How do you like your rice? Sticky, fluffy, brown, or white? These qualities, in addition to grain length, width, appearance, and other traits, are hugely important predictors of rice sales and consumption worldwide. And region matters. Rice preferences in Latin America, for example, are very different from those in West Africa, Japan, India, and elsewhere.
Given the importance of eating quality and regional preference, it’s somewhat surprising how little time rice breeders spend improving and refining these traits. But it’s expensive and time consuming to test and select lines based on how sticky the grain is after cooking or how long it takes to cook. And breeders have other important traits to think about, like yield and disease resistance.
New research from the University of Illinois and the Latin American Fund for Irrigated Rice (FLAR) allows Latin American rice breeders to select regionally relevant eating-quality traits from the outset of a breeding program, saving time, effort, and money.
“Traditionally, selection for eating quality was done at the end of the breeding program. You could end up with a variety that had good yield and good disease resistance, but poor grain quality. That would be the end of that variety. So, by having a more targeted approach at the beginning, you can concentrate your efforts on other traits,” says Juan Arbelaez, assistant professor in the Department of Crop Sciences at Illinois and co-author on the new study in The Plant Genome.
Arbelaez and his collaborators identified genetic markers associated with 10 grain-quality traits in a sample of 284 rice lines, representing 20 years of breeding in Latin America and the Caribbean.
“From previous studies, we knew these markers were associated with these traits. But this was the first time they were identified in Latin American germplasm. We validated our results in an independent sample of 2,000 separate rice lines, so we know they work,” Arbelaez says. “These markers are now deployed via a service provider in Sweden and can be routinely used by every partner of FLAR‘s in Latin America.”
The markers strongly predicted amylose content (a determinant of stickiness), gelatinization temperature (cooking time), and setback viscosity (texture), but were also associated with milling quality and appearance traits.
“We explored the potential of using genome-wide prediction strategies for more complex grain quality traits, such as milling quality. That’s where we see a really exciting new field of research with the implementation of more complex prediction models that incorporate genomics and high-throughput phenotyping,” Arbelaez says.
The advancement will make rice breeding in Latin America much more efficient.
Arbelaez describes the traditional breeding process like a large funnel. At the wide end, many thousands of rice lines are grown and evaluated for obvious red flags, such as susceptibility to diseases or stunted growth. Vigorous plants with desired visual characteristics are harvested, starting the next generation. And so it goes, culling poor performers, advancing promising plants, gathering seed, year-upon-year until a hearty, desirable new variety remains at the end of the funnel.
Some traits, such as setback viscosity, require seed and special machines to test. It’s expensive. That’s why breeders often wait until the end of the funnel to test these traits.
With marker-assisted selection, the cycle is abbreviated.

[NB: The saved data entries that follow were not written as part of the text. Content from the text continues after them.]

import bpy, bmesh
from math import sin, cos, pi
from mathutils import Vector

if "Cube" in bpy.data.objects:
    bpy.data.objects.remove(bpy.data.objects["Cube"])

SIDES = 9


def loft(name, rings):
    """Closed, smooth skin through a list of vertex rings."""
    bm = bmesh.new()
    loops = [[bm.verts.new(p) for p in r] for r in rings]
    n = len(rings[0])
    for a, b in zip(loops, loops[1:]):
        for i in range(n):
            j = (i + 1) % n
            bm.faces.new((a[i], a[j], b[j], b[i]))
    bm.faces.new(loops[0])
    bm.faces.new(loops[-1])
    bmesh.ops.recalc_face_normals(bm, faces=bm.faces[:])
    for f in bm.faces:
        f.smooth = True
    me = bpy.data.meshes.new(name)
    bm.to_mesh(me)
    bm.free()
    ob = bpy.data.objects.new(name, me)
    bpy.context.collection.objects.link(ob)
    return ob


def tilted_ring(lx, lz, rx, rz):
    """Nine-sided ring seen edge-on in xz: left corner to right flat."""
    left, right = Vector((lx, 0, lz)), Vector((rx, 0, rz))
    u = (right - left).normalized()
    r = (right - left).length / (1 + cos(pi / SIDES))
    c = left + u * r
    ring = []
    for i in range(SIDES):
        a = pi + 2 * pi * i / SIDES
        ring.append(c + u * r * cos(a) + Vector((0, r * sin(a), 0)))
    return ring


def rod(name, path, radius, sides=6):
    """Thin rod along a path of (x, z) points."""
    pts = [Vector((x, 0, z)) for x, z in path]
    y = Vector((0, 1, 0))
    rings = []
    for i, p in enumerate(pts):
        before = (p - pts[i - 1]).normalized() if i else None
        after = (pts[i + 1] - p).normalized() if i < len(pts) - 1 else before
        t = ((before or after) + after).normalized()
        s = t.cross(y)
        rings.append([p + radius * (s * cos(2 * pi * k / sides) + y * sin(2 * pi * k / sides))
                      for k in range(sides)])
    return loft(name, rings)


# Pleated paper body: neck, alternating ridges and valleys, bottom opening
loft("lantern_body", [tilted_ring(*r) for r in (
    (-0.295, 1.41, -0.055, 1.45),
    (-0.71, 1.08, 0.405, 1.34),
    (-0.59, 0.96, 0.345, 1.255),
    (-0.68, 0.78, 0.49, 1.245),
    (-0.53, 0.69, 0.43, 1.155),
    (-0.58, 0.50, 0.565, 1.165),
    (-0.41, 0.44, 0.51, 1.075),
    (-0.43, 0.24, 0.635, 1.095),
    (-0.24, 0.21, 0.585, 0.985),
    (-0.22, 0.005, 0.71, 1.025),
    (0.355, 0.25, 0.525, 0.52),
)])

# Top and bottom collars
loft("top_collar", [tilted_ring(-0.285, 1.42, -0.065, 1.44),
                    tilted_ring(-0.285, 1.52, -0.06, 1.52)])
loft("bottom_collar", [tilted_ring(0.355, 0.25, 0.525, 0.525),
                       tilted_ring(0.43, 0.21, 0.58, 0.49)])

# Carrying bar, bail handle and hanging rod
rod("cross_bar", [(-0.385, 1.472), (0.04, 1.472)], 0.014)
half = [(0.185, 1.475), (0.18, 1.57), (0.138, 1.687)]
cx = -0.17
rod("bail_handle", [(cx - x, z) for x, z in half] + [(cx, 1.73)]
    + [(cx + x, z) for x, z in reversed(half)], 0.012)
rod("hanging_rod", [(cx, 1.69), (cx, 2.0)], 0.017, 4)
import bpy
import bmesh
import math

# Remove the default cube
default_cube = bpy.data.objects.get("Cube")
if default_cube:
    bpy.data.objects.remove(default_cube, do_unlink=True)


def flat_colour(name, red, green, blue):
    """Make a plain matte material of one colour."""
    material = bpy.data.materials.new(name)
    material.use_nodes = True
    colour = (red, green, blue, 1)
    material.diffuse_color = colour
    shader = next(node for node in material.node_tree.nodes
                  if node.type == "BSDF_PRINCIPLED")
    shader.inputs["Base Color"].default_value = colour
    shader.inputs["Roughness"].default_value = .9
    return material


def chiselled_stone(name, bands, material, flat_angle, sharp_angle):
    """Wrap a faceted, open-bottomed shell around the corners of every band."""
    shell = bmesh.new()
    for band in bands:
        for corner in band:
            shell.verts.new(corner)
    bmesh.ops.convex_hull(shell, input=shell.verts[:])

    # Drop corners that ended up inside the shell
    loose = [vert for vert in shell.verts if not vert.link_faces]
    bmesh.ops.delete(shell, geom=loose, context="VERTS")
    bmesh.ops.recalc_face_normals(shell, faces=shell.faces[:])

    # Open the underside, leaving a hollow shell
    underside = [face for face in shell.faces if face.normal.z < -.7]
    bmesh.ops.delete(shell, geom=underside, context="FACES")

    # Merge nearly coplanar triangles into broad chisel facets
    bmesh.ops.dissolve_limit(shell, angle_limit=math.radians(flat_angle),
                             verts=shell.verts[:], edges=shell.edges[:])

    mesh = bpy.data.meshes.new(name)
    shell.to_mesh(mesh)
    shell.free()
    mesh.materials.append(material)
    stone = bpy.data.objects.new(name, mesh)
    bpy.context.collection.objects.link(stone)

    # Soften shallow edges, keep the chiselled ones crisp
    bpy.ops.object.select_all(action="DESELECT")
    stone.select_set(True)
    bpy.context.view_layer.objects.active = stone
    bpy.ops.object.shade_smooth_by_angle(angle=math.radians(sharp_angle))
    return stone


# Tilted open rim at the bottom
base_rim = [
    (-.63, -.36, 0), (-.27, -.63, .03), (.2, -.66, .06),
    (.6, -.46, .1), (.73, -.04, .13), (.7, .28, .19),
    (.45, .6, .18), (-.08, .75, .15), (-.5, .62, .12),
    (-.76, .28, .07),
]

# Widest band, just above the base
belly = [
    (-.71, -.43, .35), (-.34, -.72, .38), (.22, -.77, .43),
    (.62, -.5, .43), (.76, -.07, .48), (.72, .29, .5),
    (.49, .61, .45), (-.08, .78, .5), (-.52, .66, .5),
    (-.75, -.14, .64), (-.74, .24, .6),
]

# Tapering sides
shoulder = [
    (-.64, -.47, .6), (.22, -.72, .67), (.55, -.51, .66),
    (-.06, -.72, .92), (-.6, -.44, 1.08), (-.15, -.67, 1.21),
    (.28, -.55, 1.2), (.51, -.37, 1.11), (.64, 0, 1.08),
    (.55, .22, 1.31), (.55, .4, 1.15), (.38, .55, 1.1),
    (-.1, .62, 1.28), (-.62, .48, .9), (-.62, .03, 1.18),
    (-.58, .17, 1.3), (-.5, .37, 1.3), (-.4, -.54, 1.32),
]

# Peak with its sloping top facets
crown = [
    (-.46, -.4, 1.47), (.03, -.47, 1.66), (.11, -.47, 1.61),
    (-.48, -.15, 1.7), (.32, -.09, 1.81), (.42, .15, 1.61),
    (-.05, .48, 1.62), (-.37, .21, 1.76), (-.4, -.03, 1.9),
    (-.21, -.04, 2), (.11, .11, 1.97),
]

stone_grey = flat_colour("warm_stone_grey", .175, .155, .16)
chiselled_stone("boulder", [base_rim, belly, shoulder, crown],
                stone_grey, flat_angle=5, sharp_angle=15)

At the wide end of the funnel, thousands of lines can be grown as seedlings in a greenhouse. A snip of leaf material and a trip to the lab is all it takes to determine if a given seedling should be given the chance to grow up to maturity and move forward in the process.
Arbelaez is excited for the future of Latin American rice, especially in niche markets like Peru, where Japanese immigrants shifted rice preference toward the stickier end of the spectrum. He also sees the markers being applied beyond Latin America.
“There is a lot of potential for these markers to be validated in different breeding programs around the world that are looking to identify or characterize their germplasm,” he says. “You can see if these markers can help you to target early stages and use them for marker assisted selection purposes.”
Read the paper: The Plant Genome
Article source: University of Illinois at Urbana-Champaign
Author: Lauren Quinn
Image credit: Pixabay